YOUR GOAL ▸ For this exercise, reproduce the entries below exactly, but only from the line containing "[(.475 - .015" through the line containing "tilt = Matrix.Translation((.31, 0, 1.80))", both included.

Plain-text document sources:
--- --- ---

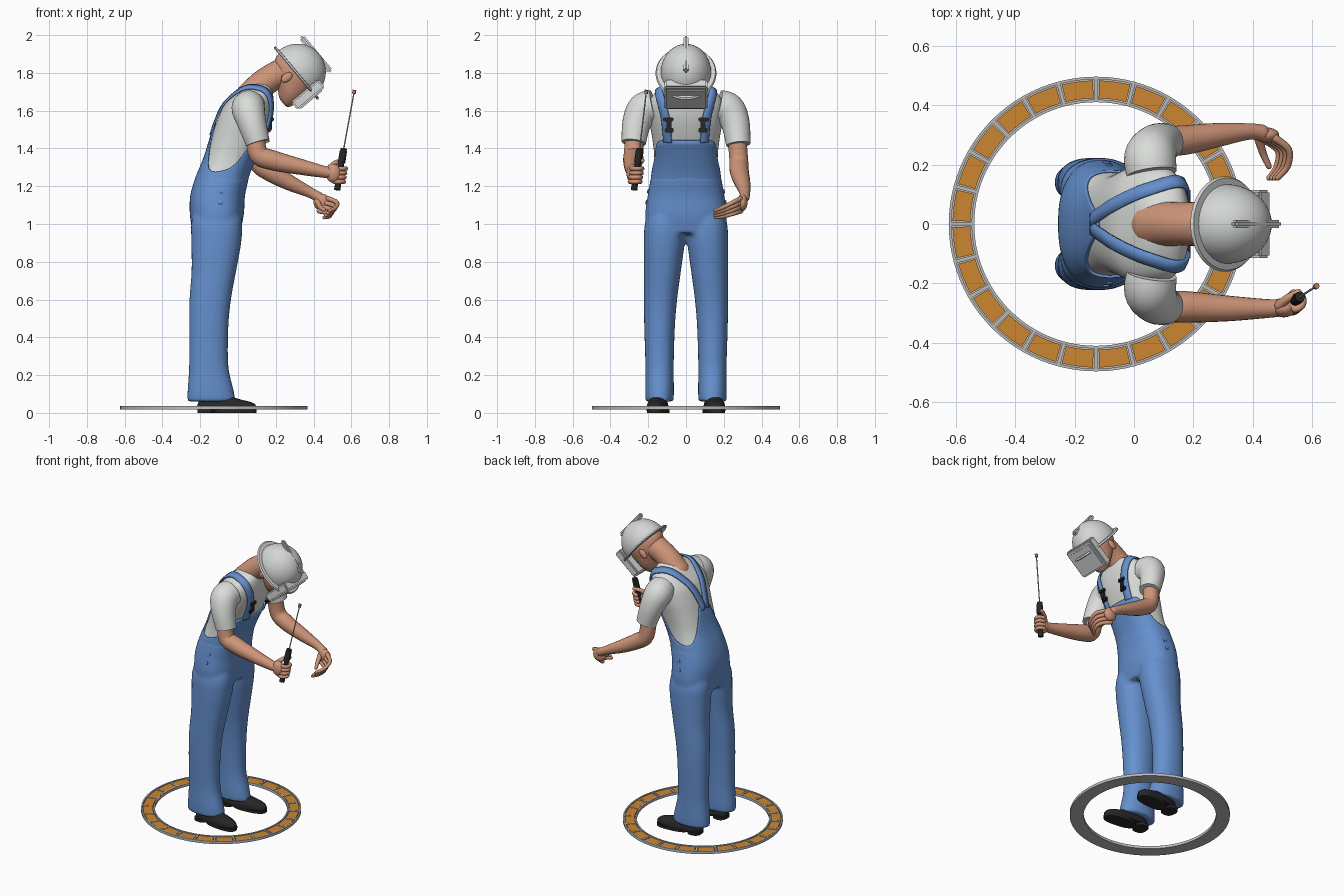
import bpy, bmesh, math
from mathutils import Vector, Matrix
from mathutils.bvhtree import BVHTree

if "Cube" in bpy.data.objects:
    bpy.data.objects.remove(bpy.data.objects["Cube"])


def material(name, r, g, b):
    m = bpy.data.materials.new(name)
    m.use_nodes = True
    m.diffuse_color = (r, g, b, 1)
    m.node_tree.nodes["Principled BSDF"].inputs["Base Color"].default_value = (r, g, b, 1)
    return m


DENIM = material("denim_blue", .13, .28, .62)
SHIRT = material("shirt_white", .70, .72, .70)
SKIN = material("skin", .62, .30, .19)
HELMET = material("helmet_grey", .66, .67, .67)
BLACK = material("black", .02, .02, .02)
ORANGE = material("orange", .60, .24, .03)
STEEL = material("steel_grey", .50, .50, .50)
COPPER = material("copper", .45, .18, .09)


def finish(name, bm, mat, matrix=None, angle=40):
    bmesh.ops.recalc_face_normals(bm, faces=bm.faces)
    me = bpy.data.meshes.new(name)
    bm.to_mesh(me)
    bm.free()
    if matrix:
        me.transform(matrix)
    me.materials.append(mat)
    me.shade_smooth()
    me.set_sharp_from_angle(angle=math.radians(angle))
    ob = bpy.data.objects.new(name, me)
    bpy.context.scene.collection.objects.link(ob)
    return ob


def spline(rows, steps=5):
    """Smooth curve through rows of any number of components."""
    rows = [Vector(r) for r in rows]
    out = []
    for i in range(len(rows) - 1):
        b, c = rows[i], rows[i + 1]
        a, d = rows[max(i - 1, 0)], rows[min(i + 2, len(rows) - 1)]
        for k in range(steps):
            t = k / steps
            out.append(b + (c - a) * (t / 2) + (2 * a - 5 * b + 4 * c - d) * (t * t / 2)
                       + (3 * b - a - 3 * c + d) * (t ** 3 / 2))
    return out + [rows[-1]]


def skin_rings(bm, rings, caps=True):
    vs = [[bm.verts.new(p) for p in ring] for ring in rings]
    n = len(vs[0])
    for a, b in zip(vs, vs[1:]):
        for i in range(n):
            bm.faces.new((a[i], a[(i + 1) % n], b[(i + 1) % n], b[i]))
    if caps:
        bm.faces.new(vs[0])
        bm.faces.new(vs[-1])


def section(row, a, p=2.4, off=0):
    """Point at angle a on a level rounded section (height, cx, cy, rx, ry)."""
    h, cx, cy, rx, ry = row
    c, s = math.cos(a), math.sin(a)
    return (cx + (rx + off) * math.copysign(abs(c) ** (2 / p), c),
            cy + (ry + off) * math.copysign(abs(s) ** (2 / p), s), h)


def loft(bm, rows, n=40, p=2.4):
    skin_rings(bm, [[section(r, math.tau * i / n, p) for i in range(n)] for r in spline(rows)])


def tube(name, rows, mat, n=20, round_ends=True):
    """Round limb through rows of (x, y, z, radius)."""
    rows = [(Vector(r[:3]), r[3]) for r in spline(rows)]
    if round_ends:
        def dome(end, inner):
            d = (end[0] - inner[0]).normalized()
            return [(end[0] + d * end[1] * math.sin(a), end[1] * math.cos(a)) for a in (.5, 1, 1.45)]
        rows = dome(rows[0], rows[1])[::-1] + rows + dome(rows[-1], rows[-2])
    rings, side = [], None
    for i, (c, r) in enumerate(rows):
        t = (rows[min(i + 1, len(rows) - 1)][0] - rows[max(i - 1, 0)][0]).normalized()
        side = t.orthogonal() if side is None else side - t * side.dot(t)
        side.normalize()
        up = t.cross(side)
        rings.append([c + r * (side * math.cos(k) + up * math.sin(k))
                      for k in (math.tau * j / n for j in range(n))])
    bm = bmesh.new()
    skin_rings(bm, rings)
    return finish(name, bm, mat, angle=60)


def box(name, center, size, mat, matrix=None, bevel=.004):
    bm = bmesh.new()
    bmesh.ops.create_cube(bm, size=1, matrix=Matrix.Translation(center) @ Matrix.Diagonal((*size, 1)))
    bmesh.ops.bevel(bm, geom=bm.edges[:], offset=bevel, segments=2, affect='EDGES')
    return finish(name, bm, mat, matrix)


def ball(name, center, radii, mat, matrix=None):
    bm = bmesh.new()
    bmesh.ops.create_uvsphere(bm, u_segments=24, v_segments=14, radius=1,
                              matrix=Matrix.Translation(center) @ Matrix.Diagonal((*radii, 1)))
    return finish(name, bm, mat, matrix)


def lathe(name, profile, mat, matrix, n=64, closed=True):
    """Profile of (radius, height) turned about the local z axis."""
    rings = [[(r * math.cos(a), r * math.sin(a), h) for a in (math.tau * i / n for i in range(n))]
             for r, h in profile]
    bm = bmesh.new()
    skin_rings(bm, rings + ([rings[0]] if closed else []), caps=not closed)
    bmesh.ops.remove_doubles(bm, verts=bm.verts, dist=1e-5)
    return finish(name, bm, mat, matrix)


# Floor ring: steel tray, rims, dividers and orange tiles
ring_at = Matrix.Translation((-.128, 0, 0))
lathe("ring_tray", [(.411, .018), (.497, .018), (.497, .026), (.411, .026)], STEEL, ring_at, 96)
for name, r in (("ring_inner_rim", .411), ("ring_outer_rim", .488)):
    lathe(name, [(r, .02), (r + .009, .02), (r + .009, .036), (r, .036)], STEEL, ring_at, 96)
tiles = bmesh.new()
for k in range(24):
    turn = Matrix.Rotation(math.tau * k / 24, 4, 'Z')
    box("ring_divider", (.454, 0, .029), (.076, .012, .012), STEEL, ring_at @ turn, .001)
    arcs = [[turn @ Vector((r * math.cos(a), r * math.sin(a), z))
             for r, z in ((.424, .024), (.484, .024), (.484, .033), (.424, .033))]
            for a in (math.radians(1.2 + 2.1 * j) for j in range(7))]
    skin_rings(tiles, arcs)
finish("ring_tiles", tiles, ORANGE, ring_at)

# Shirt torso
torso_rows = [(.95, -.115, 0, .115, .20), (1.05, -.112, 0, .133, .206), (1.15, -.108, 0, .135, .193),
              (1.25, -.083, 0, .132, .176), (1.35, -.042, 0, .132, .168), (1.45, -.003, 0, .14, .178),
              (1.55, .032, 0, .142, .195), (1.63, .058, 0, .13, .20), (1.69, .085, 0, .10, .168),
              (1.725, .10, 0, .075, .11), (1.745, .11, 0, .05, .065)]
bm = bmesh.new()
loft(bm, torso_rows, 64)
bmesh.ops.recalc_face_normals(bm, faces=bm.faces)
surface = BVHTree.FromBMesh(bm)
finish("shirt_torso", bm, SHIRT, angle=70)

# Trousers: two legs and hips blended into one skin
leg = [(.06, -.14, .14, .128, .074), (.12, -.145, .14, .122, .076), (.25, -.155, .14, .104, .075),
       (.45, -.155, .14, .104, .081), (.6, -.147, .135, .110, .088), (.75, -.128, .125, .118, .098),
       (.9, -.115, .115, .132, .108), (1.0, -.113, .11, .135, .108), (1.08, -.112, .10, .12, .09)]
bm = bmesh.new()
for s in (1, -1):
    loft(bm, [(h, cx, cy * s, rx, ry) for h, cx, cy, rx, ry in leg], p=2.2)
loft(bm, [(h, cx, cy, rx + .010, ry + .010) for h, cx, cy, rx, ry in torso_rows[:4]])
trousers = finish("trousers", bm, DENIM)
blend = trousers.modifiers.new("blend", 'REMESH')
blend.mode, blend.voxel_size, blend.use_smooth_shade = 'VOXEL', .011, True
soft = trousers.modifiers.new("soften", 'SMOOTH')
soft.factor, soft.iterations = .5, 6

# Bib: shell over the torso with a curved top edge
dense = spline(torso_rows, 10)
edge = spline([(0, 1.44), (42, 1.44), (58, 1.41), (75, 1.32), (95, 1.28), (120, 1.285),
               (142, 1.34), (160, 1.43), (172, 1.51), (180, 1.54)], 8)


def sample(table, x):
    for a, b in zip(table, table[1:]):
        if x <= b[0]:
            return a.lerp(b, (x - a[0]) / (b[0] - a[0]))
    return table[-1]


def bib_point(i, j):
    a = math.tau * i / 96
    top = sample(edge, min(360 * i / 96, 360 - 360 * i / 96))[1]
    return section(sample(dense, 1.12 + (top - 1.12) * j / 14), a, off=.009)


bm = bmesh.new()
skin_rings(bm, [[bib_point(i, j) for i in range(96)] for j in range(15)], caps=False)
bib = finish("bib", bm, DENIM, angle=70)
bib.modifiers.new("cloth", 'SOLIDIFY').thickness = .008

# Straps hug the shirt; buckles and buttons
strap = [(-.13, .012, 1.47), (-.085, .045, 1.59), (-.03, .085, 1.68), (.05, .12, 1.73),
         (.12, .14, 1.72), (.175, .135, 1.66), (.19, .12, 1.58), (.17, .11, 1.50), (.15, .108, 1.42)]
for s, side_name in ((1, "left"), (-1, "right")):
    path = [Vector((x, y * s, z)) for x, y, z in spline(strap, 6)]
    bm = bmesh.new()
    rows = []
    for i, p in enumerate(path):
        t = path[min(i + 1, len(path) - 1)] - path[max(i - 1, 0)]
        loc, nor = surface.find_nearest(p)[:2]
        across = t.cross(nor).normalized()
        row = []
        for w in (-.022, 0, .022):
            q, qn = surface.find_nearest(loc + across * w)[:2]
            row.append(bm.verts.new(q + qn * .010))
        rows.append(row)
    for a, b in zip(rows, rows[1:]):
        for k in range(2):
            bm.faces.new((a[k], a[k + 1], b[k + 1], b[k]))
    ob = finish("strap_" + side_name, bm, DENIM, angle=80)
    mod = ob.modifiers.new("cloth", 'SOLIDIFY')
    mod.thickness, mod.offset = .010, 0
    for name, z, size in (("buckle_slide", 1.535, (.016, .052, .022)),
                          ("buckle_clip", 1.50, (.014, .026, .06)),
                          ("buckle_hook", 1.462, (.016, .044, .026))):
        loc, nor = surface.find_nearest((.25, .11 * s, z))[:2]
        box(name + "_" + side_name, (*(loc + nor * .016),), size, BLACK)
    for x, z in ((-.08, 1.19), (-.09, 1.13)):
        loc, nor = surface.find_nearest((x, .3 * s, z))[:2]
        lathe("hip_button_" + side_name, [(.012, 0), (.012, .006), (.008, .008)], DENIM,
              Matrix.Translation(loc + nor * .008) @ nor.to_track_quat('Z', 'Y').to_matrix().to_4x4(),
              16, False)
    # Short sleeve
    drop = .0 if s < 0 else .01
    tube("sleeve_" + side_name, [(.06, s * .17, 1.625, .085), (.055, s * .225, 1.605, .088),
                                 (.075, s * .262, 1.53, .076), (.105, s * .277, 1.43 - drop, .064)],
         SHIRT, 28, False)
    # Shoe: upper, sole and heel, toe turned slightly outward
    place = Matrix.Translation((-.06, s * .15, 0)) @ Matrix.Rotation(s * .1, 4, 'Z')
    bm = bmesh.new()
    loft(bm, [(.016, 0, 0, .155, .052), (.035, 0, 0, .157, .054), (.055, -.008, 0, .143, .049),
              (.075, -.04, 0, .10, .042), (.105, -.08, 0, .06, .036)], p=2.3)
    finish("shoe_" + side_name, bm, BLACK, place)
    for name, x, rx in (("sole_", .045, .113), ("heel_", -.11, .045)):
        bm = bmesh.new()
        loft(bm, [(0, x, 0, rx, .05), (.02, x, 0, rx, .052)], p=2.6)
        finish(name + side_name, bm, BLACK, place)

# Arms
tube("arm_right", [(.09, -.27, 1.48, .05), (.108, -.278, 1.37, .052), (.18, -.28, 1.338, .053),
                   (.32, -.285, 1.305, .043), (.46, -.285, 1.275, .031), (.50, -.28, 1.27, .030)], SKIN)
tube("arm_left", [(.09, .27, 1.46, .05), (.105, .28, 1.33, .05), (.17, .283, 1.275, .05),
                  (.28, .30, 1.215, .041), (.385, .312, 1.165, .028), (.43, .308, 1.14, .028)], SKIN)

# Right hand closed round the torch
base, head_end, tip = Vector((.525, -.275, 1.18)), Vector((.56, -.245, 1.40)), Vector((.615, -.21, 1.70))
ball("palm_right", (.505, -.285, 1.268), (.04, .03, .05), SKIN)
for i in range(4):
    c = base.lerp(head_end, .2 + i * .105)
    tube("finger_right", [(c.x + .028 * math.cos(a), c.y + .028 * math.sin(a), c.z, .012)
                          for a in (math.radians(d) for d in (215, 275, 335, 395, 460))], SKIN, 10)
tube("thumb_right", [(.49, -.275, 1.30, .017), (.52, -.25, 1.325, .014), (.555, -.23, 1.335, .011)], SKIN, 12)

# Torch: handle, collar, rod and tip
tube("torch_handle", [(*base, .017), (*base.lerp(head_end, .5), .015), (*head_end, .017)], BLACK, 16, False)
tube("torch_collar", [(*base.lerp(head_end, .66), .020), (*base.lerp(head_end, .95), .019)], BLACK, 8, False)
tube("torch_rod", [(*head_end, .0035), (*tip, .0035)], STEEL, 8, False)
tube("torch_tip", [(*head_end.lerp(tip, .965), .010), (*head_end.lerp(tip, 1.03), .010)], COPPER, 8, False)

# Left hand, open with curled fingers
ball("palm_left", (.445, .300, 1.115), (.045, .026, .045), SKIN)
for i in range(4):
    tube("finger_left", [(.475 - .015 * i, .29, 1.135 - .022 * i, .014),
                         (.522 - .012 * i, .25, 1.115 - .020 * i, .012),
                         (.518 - .012 * i, .195, 1.088 - .016 * i, .011),
                         (.485 - .010 * i, .155, 1.070 - .012 * i, .009)], SKIN, 10)
tube("thumb_left", [(.42, .29, 1.12, .016), (.435, .24, 1.09, .013), (.455, .195, 1.075, .010)], SKIN, 10)

# Head, in a frame tipped forward: local x is the face, local z the crown
tilt = Matrix.Translation((.31, 0, 1.80)) @ Matrix.Rotation(math.radians(50), 4, 'Y')
tube("neck", [(.07, 0, 1.67, .085), (.125, 0, 1.735, .075), (.18, 0, 1.775, .073), (.235, 0, 1.80, .078)], SKIN, 28)
bm = bmesh.new()
loft(bm, [(-.158, .075, 0, .022, .022), (-.145, .068, 0, .045, .043), (-.105, .045, 0, .078, .073),
          (-.055, .005, 0, .122, .090), (0, -.008, 0, .130, .098), (.06, -.008, 0, .11, .085)], p=2.1)
finish("head", bm, SKIN, tilt, 70)
ball("nose", (.128, 0, -.06), (.022, .014, .024), SKIN, tilt)
for s in (1, -1):
    ball("ear", (-.015, s * .096, -.055), (.022, .012, .034), SKIN, tilt)

# Helmet: dome, brim, crest and face shield
oval = tilt @ Matrix.Diagonal((1.1, .97, 1, 1))
lathe("helmet_dome", [(.138 * math.cos(a), .157 * math.sin(a))
                      for a in (math.pi / 2 * k / 14 for k in range(14))] + [(.002, .157)],
      HELMET, oval, 48, False)
lathe("helmet_brim", [(.125, -.006), (.160, -.008), (.166, -.003), (.160, .006), (.125, .008)], HELMET, oval, 64)
box("helmet_crest", (-.01, 0, .142), (.242, .028, .030), HELMET, tilt, .009)
box("face_shield", (.127, 0, -.027), (.056, .230, .190), HELMET, tilt, .008)
box("face_shield_panel", (.157, 0, -.03), (.008, .190, .150), HELMET, tilt, .002)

--- --- ---

TASK RESPONSE ▸
    tube("finger_left", [(.475 - .015 * i, .29, 1.135 - .022 * i, .014),
                         (.522 - .012 * i, .25, 1.115 - .020 * i, .012),
                         (.518 - .012 * i, .195, 1.088 - .016 * i, .011),
                         (.485 - .010 * i, .155, 1.070 - .012 * i, .009)], SKIN, 10)
tube("thumb_left", [(.42, .29, 1.12, .016), (.435, .24, 1.09, .013), (.455, .195, 1.075, .010)], SKIN, 10)

# Head, in a frame tipped forward: local x is the face, local z the crown
tilt = Matrix.Translation((.31, 0, 1.80)) @ Matrix.Rotation(math.radians(50), 4, 'Y')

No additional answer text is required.